Concern about fossil fuels and their effect on the environment are becoming more of a priority. As more scientific consensus grows about the polluting effect of fossil fuels, individuals and businesses are beginning to focus on their carbon footprints and ways to reduce fossil fuels usage. However, to truly solve the problem, it will be necessary to change much of our infrastructure as well as our practices regarding transportation, food and electricity.
When most people think of fossil fuel use, they think of personal transportation. More than 28 percent of U.S. energy consumption in 2008 was used for transportation, according to the U.S. Department of Energy, There are many ways you can reduce your transportation energy use. For short distances, walking and biking are healthier options for you and the environment. The average person can bike three miles or less in about the same time it would take to drive the same distance on city streets. In many areas, public transportation is also an option. By leaving your car at home even one day a week, you can reduce your gasoline consumption by as much as 20 percent.

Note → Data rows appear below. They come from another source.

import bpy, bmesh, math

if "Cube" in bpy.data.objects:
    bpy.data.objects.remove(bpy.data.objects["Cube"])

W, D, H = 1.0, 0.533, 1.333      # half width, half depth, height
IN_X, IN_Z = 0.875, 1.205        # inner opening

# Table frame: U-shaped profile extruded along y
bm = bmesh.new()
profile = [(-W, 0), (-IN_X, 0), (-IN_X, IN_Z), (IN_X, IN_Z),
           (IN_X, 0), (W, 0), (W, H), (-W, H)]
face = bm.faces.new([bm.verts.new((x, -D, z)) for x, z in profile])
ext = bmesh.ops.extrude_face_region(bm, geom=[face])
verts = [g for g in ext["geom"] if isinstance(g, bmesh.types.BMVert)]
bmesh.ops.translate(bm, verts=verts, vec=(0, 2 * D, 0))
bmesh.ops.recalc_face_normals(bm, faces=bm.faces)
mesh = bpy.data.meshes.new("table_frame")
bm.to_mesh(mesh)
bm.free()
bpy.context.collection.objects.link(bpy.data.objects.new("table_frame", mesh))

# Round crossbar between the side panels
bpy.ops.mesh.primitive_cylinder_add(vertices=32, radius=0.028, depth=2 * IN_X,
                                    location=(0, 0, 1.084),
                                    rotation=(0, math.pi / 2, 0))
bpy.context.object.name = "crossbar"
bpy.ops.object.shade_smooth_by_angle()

When you have to drive, there are ways you can increase your car's fuel efficiency and lower your fossil fuel usage. The easiest way is by carpooling. If you bring one person in your car who would have been driving alone, both of you have lowered your energy use by 50 percent. The more passengers in your car, the more efficient your use of energy. An SUV carrying five people uses fewer gallons per mile per passenger than a hybrid with no passengers. However, if you can't find a carpool partner, hybrids and other fuel-efficient vehicles can also reduce your fossil fuel use. Many hybrids still have relatively low fuel efficiency; a small car with a small engine, such as a Honda Civic, can easily get 30 mpg, which is close to the average of most hybrids. But diesel cars can run on biodiesel, which is made from vegetable oil instead of crude oil. Diesel cars can also be converted to run on straight vegetable oil. And pure electric cars are much more efficient than gasoline cars.
Transportation should also be a primary consideration in city planning and design. We can make cities and towns more walkable. People whose houses are a block or two from a grocery store will be more likely to walk to shop, especially if there is a pedestrian sidewalk. People who live less than a mile from work are more likely to walk or bike to work. Cities and town with high-density populations are more efficient and require fewer fossil fuels to function. Our cities need to be redesigned to be more efficient and pedestrian friendly. Building and improving public transit should also be a high priority.

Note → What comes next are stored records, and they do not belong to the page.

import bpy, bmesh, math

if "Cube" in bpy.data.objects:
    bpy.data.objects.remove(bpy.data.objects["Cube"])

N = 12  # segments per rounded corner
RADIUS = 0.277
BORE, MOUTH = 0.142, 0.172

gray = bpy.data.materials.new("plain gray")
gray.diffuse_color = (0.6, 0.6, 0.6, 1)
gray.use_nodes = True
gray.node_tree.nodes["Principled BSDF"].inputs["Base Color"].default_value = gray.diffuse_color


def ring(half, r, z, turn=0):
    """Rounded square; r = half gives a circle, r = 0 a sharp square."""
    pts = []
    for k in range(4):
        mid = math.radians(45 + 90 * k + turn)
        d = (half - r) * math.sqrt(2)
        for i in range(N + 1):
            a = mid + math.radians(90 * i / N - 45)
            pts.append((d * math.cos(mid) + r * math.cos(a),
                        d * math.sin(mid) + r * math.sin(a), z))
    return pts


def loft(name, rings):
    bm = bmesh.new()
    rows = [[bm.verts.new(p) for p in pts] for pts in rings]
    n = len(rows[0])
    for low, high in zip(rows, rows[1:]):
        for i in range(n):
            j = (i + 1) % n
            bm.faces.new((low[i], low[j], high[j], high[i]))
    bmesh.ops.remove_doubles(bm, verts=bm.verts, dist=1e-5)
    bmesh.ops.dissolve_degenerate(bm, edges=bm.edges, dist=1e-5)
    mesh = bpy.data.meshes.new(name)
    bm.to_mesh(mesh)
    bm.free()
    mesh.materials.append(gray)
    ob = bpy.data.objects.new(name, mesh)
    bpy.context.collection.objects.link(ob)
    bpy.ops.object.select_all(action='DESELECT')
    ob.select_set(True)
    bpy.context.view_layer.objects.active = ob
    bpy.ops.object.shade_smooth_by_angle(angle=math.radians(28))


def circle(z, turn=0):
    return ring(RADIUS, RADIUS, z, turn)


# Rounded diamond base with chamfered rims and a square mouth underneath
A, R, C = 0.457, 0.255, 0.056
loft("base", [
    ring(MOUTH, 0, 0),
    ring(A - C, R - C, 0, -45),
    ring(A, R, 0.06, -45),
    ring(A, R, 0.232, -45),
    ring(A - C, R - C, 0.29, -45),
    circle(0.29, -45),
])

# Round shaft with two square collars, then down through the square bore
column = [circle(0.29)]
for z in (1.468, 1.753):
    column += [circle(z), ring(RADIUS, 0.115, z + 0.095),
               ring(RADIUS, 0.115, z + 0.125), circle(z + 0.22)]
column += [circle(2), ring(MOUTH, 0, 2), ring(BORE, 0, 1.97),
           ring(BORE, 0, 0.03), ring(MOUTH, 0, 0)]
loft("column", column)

Fossil fuels are significantly consumed by the production, storage and transportation of food. According to the Center for Urban Education about Sustainable Agriculture, the average plate of food in the U.S. travels over 1,500 miles (in trucks powered by diesel fuel) before it is eaten. Before that, it is grown using petrochemical fertilizers and stored in refrigeration cooled by coal-powered electric plants. If we move the production of food to local sources, close to the cities and towns where the food will be consumed, we will save a great deal of fossil fuels. It won't have to travel as far and won't need to be refrigerated as long. If it is grown organically, then it will use natural fertilizers instead of chemicals made from fossil fuels.
Residential use of electricity accounted for more than 21 percent of total consumption in 2008, according to the U.S. Department of Energy. Most of that is electrical energy powered by coal. You can reduce your electricity usage many ways, some as simple as switching to compact fluorescent light bulbs (CFLs), which uses less energy than incandescent bulbs. Better building designs can greatly improve heating and cooling efficiency leading to less long-term energy use. There are several programs that certify buildings as "green" in their design, such as the Leadership in Energy and Environmental Design (LEED) program, and many of the characteristics they evaluate in buildings have to do with energy efficiency. For example, LEED-certified buildings often have thicker panes of glass in the windows to retain heat. There are also many alternate energy sources we can use to generate electricity. Windmills are an easy, cost-effective way to generate electricity in places where wind is plentiful. In sunny climates, solar panels can be installed. Nuclear power plants can also generate electricity and can replace coal-powered plants.